We can go only part of the way to meet the intention of these Amendments. We see no reason why the G.L.C. should be entitled to demand a hearing or an inquiry into an appeal against a licensing decision by a borough. Such a decision is essentially a matter between the appellant and the borough, and it is for them, and them only, to request a hearing or inquiry if they so wish. If the G.L.C. were enabled to require a hearing or inquiry it could saddle the appellant or the local authority with the costs of such a hearing or inquiry, completely against their will. We think this unreasonable.

The Minister is happy to meet the other part of these Amendments, that is, to provide for the G.L.C. to be entitled to be heard at any hearing or inquiry held into an appeal when either the appellant or the borough has requested one. I give an assurance that the regulations to be made for the appeals procedure under paragraph 4 of Part III of the Schedule will provide for this, in the same way as the procedure rules for inquiries in planning appeals provide for certain other parties to be heard at such inquiries or hearings.

Mr. Gresham Cooke

Half a loaf is better than no bread, and I think we have the best part of the half. Therefore, I beg to ask leave to withdraw the Amendment.

Amendment, by leave, withdrawn.

Schedule added to the Bill.

Schedules 5 and 6 disagreed to. [column 493]

Schedule 7

Repeals

Amendments made:——

No. 92, in page 74, line 11, column 3, leave out ‘(1) to (5)’ and insert ‘(3)(a)’.

No. 94, in page 74, line 25, column 3, leave out ‘paragraphs 2(2) and 5(4)’.

No. 95, in page 74, line 28, column 3, leave out from ‘onwards’ to end of line 32.

No. 96, in page 75, column 3, leave out line 38 and insert ‘section 59(4)’.

No. 97, in page 75, column 3, leave out lines 53 to 56.

No. 98, in page 76, leave out lines 2 to 11.—[Mr. Brown.]

Schedule, as amended, agreed to.

Bill, as amended, to be reported.

Mrs. Thatcher

Sir Beresford CraddockSir Beresford, on behalf of all of us on this side of the Committee, I thank you for being such a delightful, charming and efficient Chairman.

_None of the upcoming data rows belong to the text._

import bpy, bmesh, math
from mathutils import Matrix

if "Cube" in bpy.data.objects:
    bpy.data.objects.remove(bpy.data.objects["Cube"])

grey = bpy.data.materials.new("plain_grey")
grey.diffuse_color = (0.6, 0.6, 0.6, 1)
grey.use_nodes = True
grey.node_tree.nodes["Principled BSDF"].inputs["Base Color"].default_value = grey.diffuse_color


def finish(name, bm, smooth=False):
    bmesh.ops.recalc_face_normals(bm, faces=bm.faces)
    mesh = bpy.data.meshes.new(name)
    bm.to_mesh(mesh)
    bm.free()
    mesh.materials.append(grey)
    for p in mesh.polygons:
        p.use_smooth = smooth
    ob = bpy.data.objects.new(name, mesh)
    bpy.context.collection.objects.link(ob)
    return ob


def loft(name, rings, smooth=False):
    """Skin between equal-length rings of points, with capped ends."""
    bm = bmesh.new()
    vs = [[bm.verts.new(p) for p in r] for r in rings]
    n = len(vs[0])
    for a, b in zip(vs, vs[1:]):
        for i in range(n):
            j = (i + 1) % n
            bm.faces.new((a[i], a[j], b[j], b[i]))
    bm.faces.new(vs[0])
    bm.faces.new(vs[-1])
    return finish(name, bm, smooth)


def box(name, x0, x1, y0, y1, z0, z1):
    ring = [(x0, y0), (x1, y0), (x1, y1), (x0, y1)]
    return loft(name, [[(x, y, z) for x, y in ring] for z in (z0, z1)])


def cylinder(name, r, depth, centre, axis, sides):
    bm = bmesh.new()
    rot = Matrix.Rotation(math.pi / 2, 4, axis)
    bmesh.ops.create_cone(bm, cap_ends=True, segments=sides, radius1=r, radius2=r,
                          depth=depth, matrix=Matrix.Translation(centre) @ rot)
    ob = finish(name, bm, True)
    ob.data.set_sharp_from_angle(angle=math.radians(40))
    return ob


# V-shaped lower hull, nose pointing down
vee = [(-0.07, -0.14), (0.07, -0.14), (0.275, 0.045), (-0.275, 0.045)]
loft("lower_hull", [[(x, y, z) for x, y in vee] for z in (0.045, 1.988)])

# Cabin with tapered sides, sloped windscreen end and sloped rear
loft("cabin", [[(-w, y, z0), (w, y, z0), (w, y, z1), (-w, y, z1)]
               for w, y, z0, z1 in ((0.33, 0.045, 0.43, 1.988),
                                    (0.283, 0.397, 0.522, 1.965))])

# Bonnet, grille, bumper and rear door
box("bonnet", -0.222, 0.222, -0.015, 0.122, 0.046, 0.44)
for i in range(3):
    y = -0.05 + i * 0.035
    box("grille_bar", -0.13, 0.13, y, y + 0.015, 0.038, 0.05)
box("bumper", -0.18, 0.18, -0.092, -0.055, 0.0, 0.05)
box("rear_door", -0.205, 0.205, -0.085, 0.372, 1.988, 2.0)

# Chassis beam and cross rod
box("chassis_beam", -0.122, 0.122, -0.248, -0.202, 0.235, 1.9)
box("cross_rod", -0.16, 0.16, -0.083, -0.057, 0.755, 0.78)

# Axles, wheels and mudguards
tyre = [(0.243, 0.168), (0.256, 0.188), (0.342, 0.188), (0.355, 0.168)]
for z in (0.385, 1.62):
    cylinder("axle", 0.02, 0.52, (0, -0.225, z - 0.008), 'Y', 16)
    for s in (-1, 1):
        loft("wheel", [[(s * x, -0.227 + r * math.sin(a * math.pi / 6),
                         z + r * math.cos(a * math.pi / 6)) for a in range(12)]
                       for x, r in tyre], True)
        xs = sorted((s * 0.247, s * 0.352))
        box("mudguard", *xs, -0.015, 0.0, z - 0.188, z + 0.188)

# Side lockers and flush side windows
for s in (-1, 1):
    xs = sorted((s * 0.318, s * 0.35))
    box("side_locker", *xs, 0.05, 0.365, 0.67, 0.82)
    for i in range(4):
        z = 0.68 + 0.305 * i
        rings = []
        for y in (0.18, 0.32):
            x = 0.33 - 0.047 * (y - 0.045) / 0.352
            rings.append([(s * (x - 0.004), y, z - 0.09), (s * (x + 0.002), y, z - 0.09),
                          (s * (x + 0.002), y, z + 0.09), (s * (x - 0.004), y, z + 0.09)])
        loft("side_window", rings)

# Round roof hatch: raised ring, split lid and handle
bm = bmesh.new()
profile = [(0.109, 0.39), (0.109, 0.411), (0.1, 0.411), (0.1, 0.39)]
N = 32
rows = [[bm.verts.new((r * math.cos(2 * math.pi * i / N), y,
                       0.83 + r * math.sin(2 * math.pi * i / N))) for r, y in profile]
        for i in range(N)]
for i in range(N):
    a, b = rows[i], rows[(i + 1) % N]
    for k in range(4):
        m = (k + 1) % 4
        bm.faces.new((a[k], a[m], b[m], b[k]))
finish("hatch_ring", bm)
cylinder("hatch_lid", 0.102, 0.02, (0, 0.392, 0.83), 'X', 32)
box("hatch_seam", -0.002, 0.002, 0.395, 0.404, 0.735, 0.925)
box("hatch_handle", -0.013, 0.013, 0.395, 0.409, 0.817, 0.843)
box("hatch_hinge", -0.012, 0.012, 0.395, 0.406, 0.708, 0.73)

Although it has been a happy Committee, we think that you may feel that this has some connection with the ease, charm and co-operation which you have had from us all, and the lack of tempestuous nature.

Mr. Brown

I associate myself and the Minister with the remarks of the hon. [column 494]Lady. I am sure that the whole Committee is grateful, Sir Beresford, for the charming manner in which you have conducted our debates. You have been firm, you have been fair, and throughout you have conducted the business with extremely good humour.

I wish also to thank the Opposition for the co-operative way in which they have approached the Bill, giving us the opportunity to get it through Standing Committee as quickly as we have. Last, but not least, I pay tribute to my hon. Friends who, by their forbearance and self-denial, have facilitated the passage of the Bill. I am grateful for the timely and helpful interventions that there have been from time to time from this side.

11.45 a.m.

The Chairman

I thank the hon. Lady and the hon. Gentleman for their kind remarks. It has been a jolly Committee, and I am most grateful to all hon. Members for the way they have co-operated in getting the traffic moving so smoothly. Perhaps I may also thank our Clerk, Mr. Scott, for all the help he has given us. These gentlemen on my right, too, although they are there to keep the Minister in order, have also helped to keep me in order, and I am most grateful to them. Thank you very much indeed.

Committee rose at fourteen minutes to Twelve o'clock.

The Following Members Attended The Committee:

Craddock , Sir B. (Chairman)

Berry , Mr.

Boston , Mr.

Brown , Mr. Bob

Coleman , Mr.

Elliot , Captain W.

Fletcher , Mr. Raymond

Grant , Mr.

Gresham Cooke , Mr.

Heseltine , Mr. Michael

Huckfield , Mr. Leslie

Lewis , Mr. Ron

Marsh , Mr.

McBride , Mr.

Ogden , Mr.

Thatcher, Mrs.